Clinical knowledge bases of problem-medication pairs are necessary for many informatics solutions that improve patient safety, such as clinical summarization. However, developing these knowledge bases can be challenging.
Objective: We sought to validate a previously developed crowdsourcing approach for generating a knowledge base of problem-medication pairs in a large, non-university health care system with a widely used, commercially available electronic health record.
We first retrieved medications and problems entered in the electronic health record by clinicians during routine care during a six month study period. Following the previously published approach, we calculated the link frequency and link ratio for each pair then identified a threshold cutoff for estimated problem-medication pair appropriateness through clinician review; problem-medication pairs meeting the threshold were included in the resulting knowledge base. We selected 50 medications and their gold standard indications to compare the resulting knowledge base to the pilot knowledge base developed previously and determine its recall and precision.

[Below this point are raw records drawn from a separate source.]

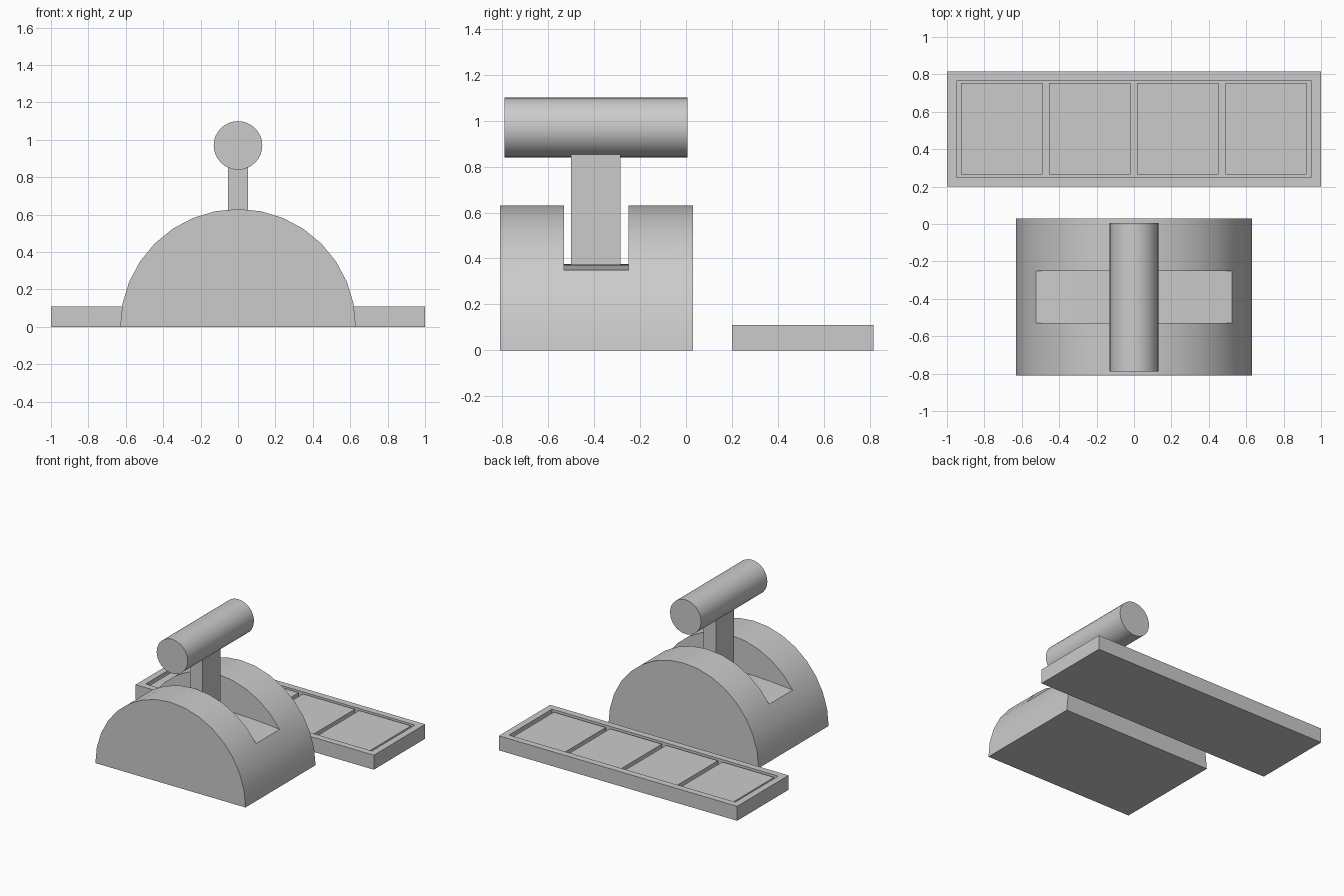
import bpy, bmesh, math
from mathutils import Matrix

if "Cube" in bpy.data.objects:
    bpy.data.objects.remove(bpy.data.objects["Cube"])


def finish(name, bm, smooth=False):
    bmesh.ops.recalc_face_normals(bm, faces=bm.faces[:])
    me = bpy.data.meshes.new(name)
    bm.to_mesh(me)
    bm.free()
    ob = bpy.data.objects.new(name, me)
    bpy.context.collection.objects.link(ob)
    if smooth:
        bpy.ops.object.select_all(action='DESELECT')
        ob.select_set(True)
        bpy.context.view_layer.objects.active = ob
        bpy.ops.object.shade_smooth_by_angle(angle=math.radians(30))
    return ob


def box_bm(x0, x1, y0, y1, z0, z1):
    bm = bmesh.new()
    m = Matrix.Translation(((x0 + x1) / 2, (y0 + y1) / 2, (z0 + z1) / 2))
    m = m @ Matrix.Diagonal((x1 - x0, y1 - y0, z1 - z0, 1))
    bmesh.ops.create_cube(bm, size=1, matrix=m)
    return bm


# Half-round housing: arc profile swept along y, flattened low in the slot
R, SEG = 0.63, 16
full = [(R * math.cos(math.pi * i / SEG), R * math.sin(math.pi * i / SEG)) for i in range(SEG + 1)]
edge = full[3][1]
low = [(x, edge + 0.09 * (z - edge) if z > edge else z) for x, z in full]
bm = bmesh.new()
sections = [(-0.81, full), (-0.53, full), (-0.53, low), (-0.25, low), (-0.25, full), (0.03, full)]
rows = [[bm.verts.new((x, y, z)) for x, z in prof] for y, prof in sections]
for a, b in zip(rows, rows[1:]):
    for i in range(SEG + 1):
        j = (i + 1) % (SEG + 1)
        bm.faces.new((a[i], a[j], b[j], b[i]))
bm.faces.new(rows[0])
bm.faces.new(rows[-1])
bmesh.ops.remove_doubles(bm, verts=bm.verts[:], dist=1e-4)
finish("housing", bm, True)

# Lever arm standing in the slot
finish("lever_arm", box_bm(-0.053, 0.053, -0.50, -0.285, 0.36, 0.88))

# Round grip lying along y
bm = bmesh.new()
bmesh.ops.create_cone(bm, cap_ends=True, segments=32, radius1=0.13, radius2=0.13, depth=0.795,
                      matrix=Matrix.Translation((0, -0.392, 0.97)) @ Matrix.Rotation(math.pi / 2, 4, 'X'))
finish("lever_grip", bm, True)

# Tray with a sunken top
bm = box_bm(-1, 1, 0.20, 0.815, 0, 0.11)
bm.normal_update()
top = max(bm.faces, key=lambda f: f.calc_center_median().z)
bmesh.ops.inset_region(bm, faces=[top], thickness=0.05, use_even_offset=True)
bm.faces.ensure_lookup_table()
new = bmesh.ops.extrude_discrete_faces(bm, faces=[top])["faces"]
bmesh.ops.translate(bm, verts=new[0].verts[:], vec=(0, 0, -0.05))
finish("tray", bm)

# Four square panels in the tray
for i in range(4):
    x = -0.925 + i * 0.471
    finish(f"panel_{i + 1}", box_bm(x, x + 0.435, 0.265, 0.755, 0.05, 0.10))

The resulting knowledge base contained 26,912 pairs, had a recall of 62.3% and a precision of 87.5%, and outperformed the pilot knowledge base containing 11,167 pairs from the previous study, which had a recall of 46.9% and a precision of 83.3%.
We validated the crowdsourcing approach for generating a knowledge base of problem-medication pairs in a large non-university health care system with a widely used, commercially available electronic health record, indicating that the approach may be generalizable across healthcare settings and clinical systems. Further research is necessary to better evaluate the knowledge, to compare crowdsourcing with other approaches, and to evaluate if incorporating the knowledge into electronic health records improves patient outcomes.

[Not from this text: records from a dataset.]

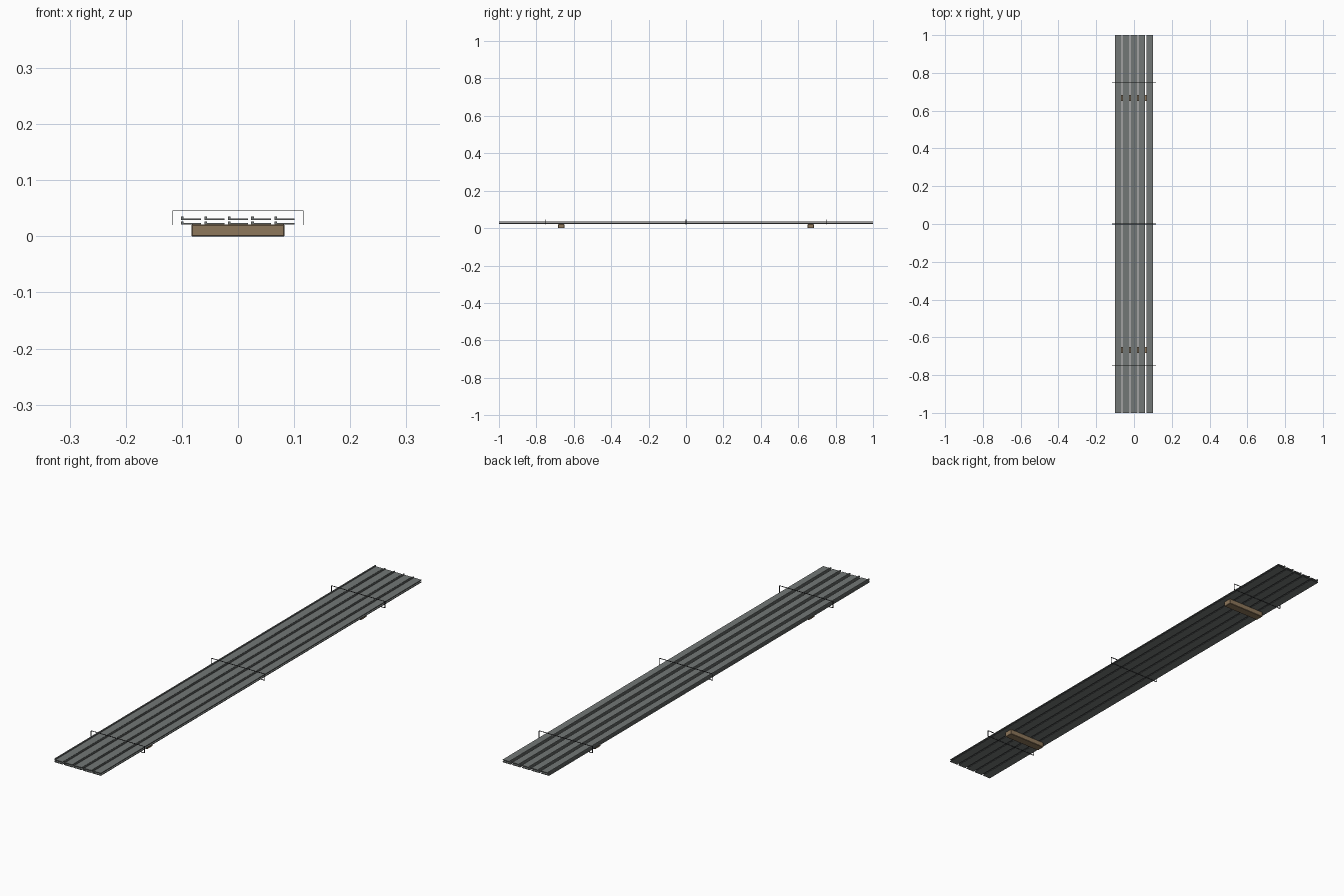
import bpy, bmesh

if "Cube" in bpy.data.objects:
    bpy.data.objects.remove(bpy.data.objects["Cube"])


def material(name, rgb):
    m = bpy.data.materials.new(name)
    m.diffuse_color = (*rgb, 1)
    m.use_nodes = True
    m.node_tree.nodes["Principled BSDF"].inputs["Base Color"].default_value = m.diffuse_color
    return m


STEEL = material("grey steel", (0.17, 0.185, 0.18))
WOOD = material("brown timber", (0.27, 0.185, 0.105))
BAND = material("dark strapping", (0.04, 0.042, 0.045))


def extrude_y(name, loops, y, depth, mat):
    """Extrude an xz outline (or outer + inner ring) along y, centred on y."""
    bm = bmesh.new()
    rings = []
    for pts in loops:
        rings.append([[bm.verts.new((x, y + s * depth / 2, z)) for x, z in pts] for s in (-1, 1)])
    for front, back in rings:
        n = len(front)
        for i in range(n):
            j = (i + 1) % n
            bm.faces.new((front[i], front[j], back[j], back[i]))
    if len(rings) == 1:
        bm.faces.new(rings[0][0])
        bm.faces.new(rings[0][1])
    else:
        for s in (0, 1):
            a, b = rings[0][s], rings[1][s]
            n = len(a)
            for i in range(n):
                j = (i + 1) % n
                bm.faces.new((a[i], a[j], b[j], b[i]))
    bmesh.ops.recalc_face_normals(bm, faces=bm.faces)
    me = bpy.data.meshes.new(name)
    bm.to_mesh(me)
    bm.free()
    me.materials.append(mat)
    ob = bpy.data.objects.new(name, me)
    bpy.context.collection.objects.link(ob)
    return ob


def rect(x0, x1, z0, z1):
    return [(x0, z0), (x1, z0), (x1, z1), (x0, z1)]


# Two layers of five L-section steel angles
T, LIP, WIDTH = 0.0027, 0.0045, 0.0355
for layer, (z, top) in enumerate(((0.0208, 0.0268), (0.0287, 0.0355))):
    for i in range(5):
        x = -0.1015 + i * 0.0417
        ell = [(x, z), (x + WIDTH, z), (x + WIDTH, z + T),
               (x + LIP, z + T), (x + LIP, top), (x, top)]
        extrude_y(f"steel_angle_{layer + 1}_{i + 1}", [ell], 0, 2.0, STEEL)

# Timber bearers underneath
for side, y in (("front", -0.667), ("back", 0.667)):
    ob = extrude_y(f"timber_bearer_{side}", [rect(-0.083, 0.083, 0, 0.0208)], y, 0.034, WOOD)
    bev = ob.modifiers.new("soft_edges", "BEVEL")
    bev.width = 0.0015
    bev.segments = 1

# Thin rectangular straps around the bundle
for name, y in (("front", -0.75), ("middle", 0), ("back", 0.75)):
    t = 0.0008
    extrude_y(f"strap_{name}", [rect(-0.117, 0.117, 0.0198, 0.0458),
                               rect(-0.117 + t, 0.117 - t, 0.0198 + t, 0.0458 - t)], y, 0.004, BAND)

Citation: McCoy AB, Wright A, Krousel-Wood M, Thomas EJ, McCoy JA, Sittig DF. Validation of a Crowdsourcing Methodology for Developing a Knowledge Base of Related Problem-Medication Pairs: Appl Clin Inform. 2015;6(2):334–44.